(EXERCISE AIM)
Repeat only these lines, exactly: the first line of the data, the line containing "bpy.ops.object.shade_smooth_by_angle(angle=radians(angle))", and every line between them. Pictures stay out.
+---+
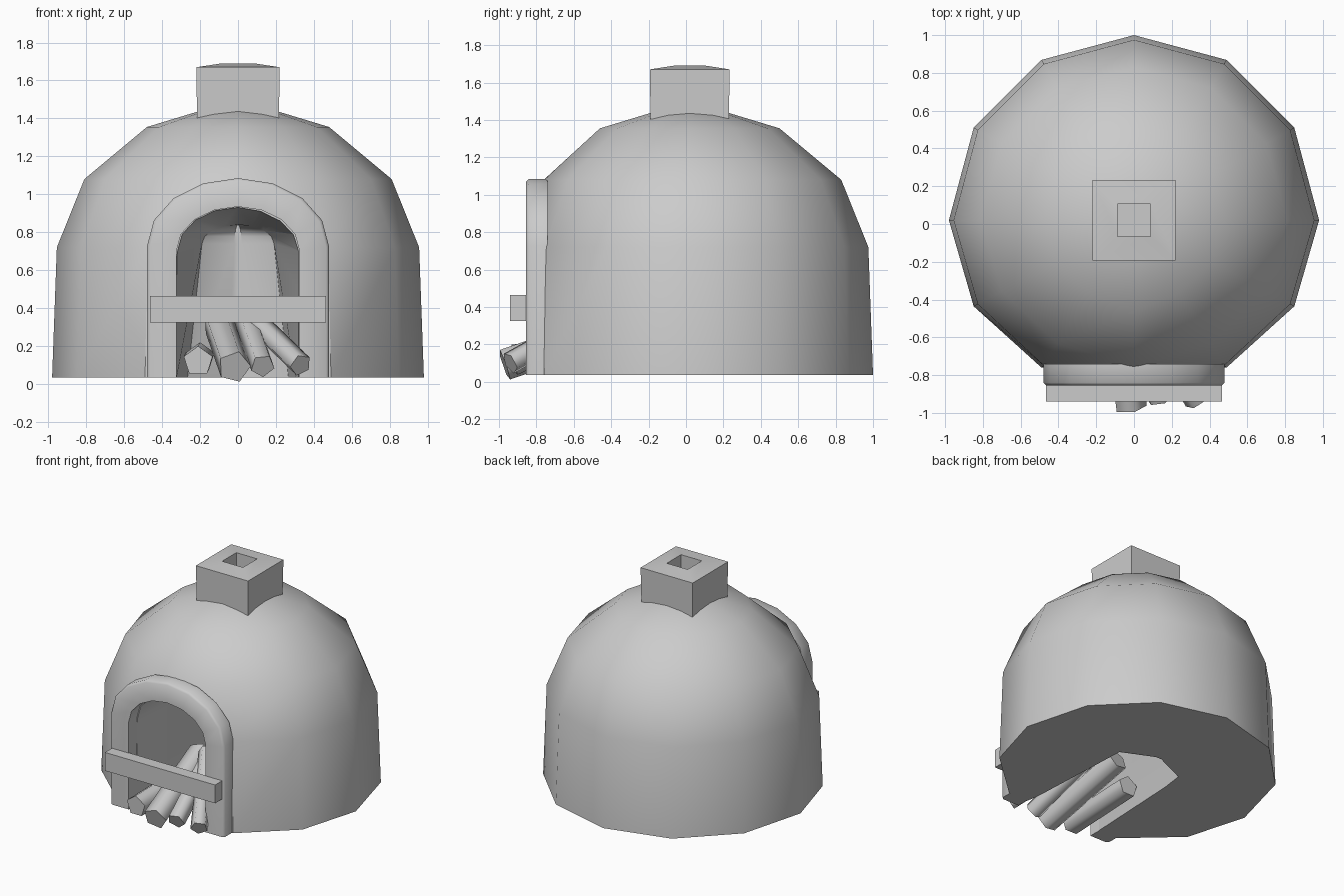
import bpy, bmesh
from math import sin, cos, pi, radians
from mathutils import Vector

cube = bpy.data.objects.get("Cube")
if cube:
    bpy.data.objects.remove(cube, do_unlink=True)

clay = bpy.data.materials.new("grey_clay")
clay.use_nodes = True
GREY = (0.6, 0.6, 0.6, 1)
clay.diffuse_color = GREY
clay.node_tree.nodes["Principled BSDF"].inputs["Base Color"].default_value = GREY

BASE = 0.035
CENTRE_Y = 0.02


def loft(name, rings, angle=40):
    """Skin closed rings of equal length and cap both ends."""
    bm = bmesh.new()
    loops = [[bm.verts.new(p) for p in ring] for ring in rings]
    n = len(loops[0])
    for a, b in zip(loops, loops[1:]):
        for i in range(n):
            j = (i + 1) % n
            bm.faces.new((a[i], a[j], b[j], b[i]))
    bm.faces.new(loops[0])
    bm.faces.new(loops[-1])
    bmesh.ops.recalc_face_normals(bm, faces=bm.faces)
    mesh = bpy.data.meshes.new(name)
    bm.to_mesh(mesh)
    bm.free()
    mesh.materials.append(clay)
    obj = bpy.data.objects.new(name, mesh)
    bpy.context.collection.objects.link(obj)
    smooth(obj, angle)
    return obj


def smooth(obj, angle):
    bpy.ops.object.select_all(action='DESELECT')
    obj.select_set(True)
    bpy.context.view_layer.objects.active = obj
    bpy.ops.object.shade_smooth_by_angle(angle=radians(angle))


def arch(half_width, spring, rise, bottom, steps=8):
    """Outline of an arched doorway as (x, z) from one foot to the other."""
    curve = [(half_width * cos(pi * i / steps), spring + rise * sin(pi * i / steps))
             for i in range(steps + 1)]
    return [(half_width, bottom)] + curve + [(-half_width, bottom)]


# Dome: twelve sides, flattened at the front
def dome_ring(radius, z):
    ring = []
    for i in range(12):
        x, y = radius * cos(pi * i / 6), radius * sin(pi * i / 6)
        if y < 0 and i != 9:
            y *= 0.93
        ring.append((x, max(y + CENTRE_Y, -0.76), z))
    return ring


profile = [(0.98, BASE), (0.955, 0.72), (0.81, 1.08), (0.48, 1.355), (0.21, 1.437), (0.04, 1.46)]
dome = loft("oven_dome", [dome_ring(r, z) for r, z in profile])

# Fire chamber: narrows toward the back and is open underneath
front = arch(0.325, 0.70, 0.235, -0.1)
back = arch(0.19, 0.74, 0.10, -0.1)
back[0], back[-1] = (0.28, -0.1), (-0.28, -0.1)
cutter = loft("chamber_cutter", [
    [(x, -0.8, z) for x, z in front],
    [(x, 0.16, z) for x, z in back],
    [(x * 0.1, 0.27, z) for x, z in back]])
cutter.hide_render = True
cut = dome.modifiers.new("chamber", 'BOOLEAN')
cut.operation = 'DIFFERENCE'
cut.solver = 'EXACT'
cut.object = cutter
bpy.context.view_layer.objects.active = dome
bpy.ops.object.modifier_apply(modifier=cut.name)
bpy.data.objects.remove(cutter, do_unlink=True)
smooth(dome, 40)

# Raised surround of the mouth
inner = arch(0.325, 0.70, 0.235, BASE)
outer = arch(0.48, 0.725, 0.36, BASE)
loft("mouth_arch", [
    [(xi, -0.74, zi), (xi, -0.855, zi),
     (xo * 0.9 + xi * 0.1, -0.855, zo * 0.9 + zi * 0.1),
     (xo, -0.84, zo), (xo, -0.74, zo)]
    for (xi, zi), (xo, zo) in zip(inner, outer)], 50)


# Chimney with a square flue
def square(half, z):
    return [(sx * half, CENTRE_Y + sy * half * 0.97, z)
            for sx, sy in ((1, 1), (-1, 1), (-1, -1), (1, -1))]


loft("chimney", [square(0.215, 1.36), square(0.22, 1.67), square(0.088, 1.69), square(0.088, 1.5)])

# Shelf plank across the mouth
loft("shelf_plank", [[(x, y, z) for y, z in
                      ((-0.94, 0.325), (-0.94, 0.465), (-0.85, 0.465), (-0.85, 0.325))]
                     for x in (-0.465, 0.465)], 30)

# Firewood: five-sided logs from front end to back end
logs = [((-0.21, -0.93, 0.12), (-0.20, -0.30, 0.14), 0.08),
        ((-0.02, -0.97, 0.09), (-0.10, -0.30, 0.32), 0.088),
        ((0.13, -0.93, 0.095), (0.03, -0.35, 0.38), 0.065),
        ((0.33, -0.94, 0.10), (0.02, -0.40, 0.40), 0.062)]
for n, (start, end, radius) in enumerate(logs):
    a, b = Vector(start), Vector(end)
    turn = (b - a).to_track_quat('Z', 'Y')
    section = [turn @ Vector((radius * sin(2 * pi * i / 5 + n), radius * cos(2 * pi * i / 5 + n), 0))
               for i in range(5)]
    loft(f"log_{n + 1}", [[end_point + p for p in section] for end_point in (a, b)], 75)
+---+
(RESULT)
import bpy, bmesh
from math import sin, cos, pi, radians
from mathutils import Vector

cube = bpy.data.objects.get("Cube")
if cube:
    bpy.data.objects.remove(cube, do_unlink=True)

clay = bpy.data.materials.new("grey_clay")
clay.use_nodes = True
GREY = (0.6, 0.6, 0.6, 1)
clay.diffuse_color = GREY
clay.node_tree.nodes["Principled BSDF"].inputs["Base Color"].default_value = GREY

BASE = 0.035
CENTRE_Y = 0.02


def loft(name, rings, angle=40):
    """Skin closed rings of equal length and cap both ends."""
    bm = bmesh.new()
    loops = [[bm.verts.new(p) for p in ring] for ring in rings]
    n = len(loops[0])
    for a, b in zip(loops, loops[1:]):
        for i in range(n):
            j = (i + 1) % n
            bm.faces.new((a[i], a[j], b[j], b[i]))
    bm.faces.new(loops[0])
    bm.faces.new(loops[-1])
    bmesh.ops.recalc_face_normals(bm, faces=bm.faces)
    mesh = bpy.data.meshes.new(name)
    bm.to_mesh(mesh)
    bm.free()
    mesh.materials.append(clay)
    obj = bpy.data.objects.new(name, mesh)
    bpy.context.collection.objects.link(obj)
    smooth(obj, angle)
    return obj


def smooth(obj, angle):
    bpy.ops.object.select_all(action='DESELECT')
    obj.select_set(True)
    bpy.context.view_layer.objects.active = obj
    bpy.ops.object.shade_smooth_by_angle(angle=radians(angle))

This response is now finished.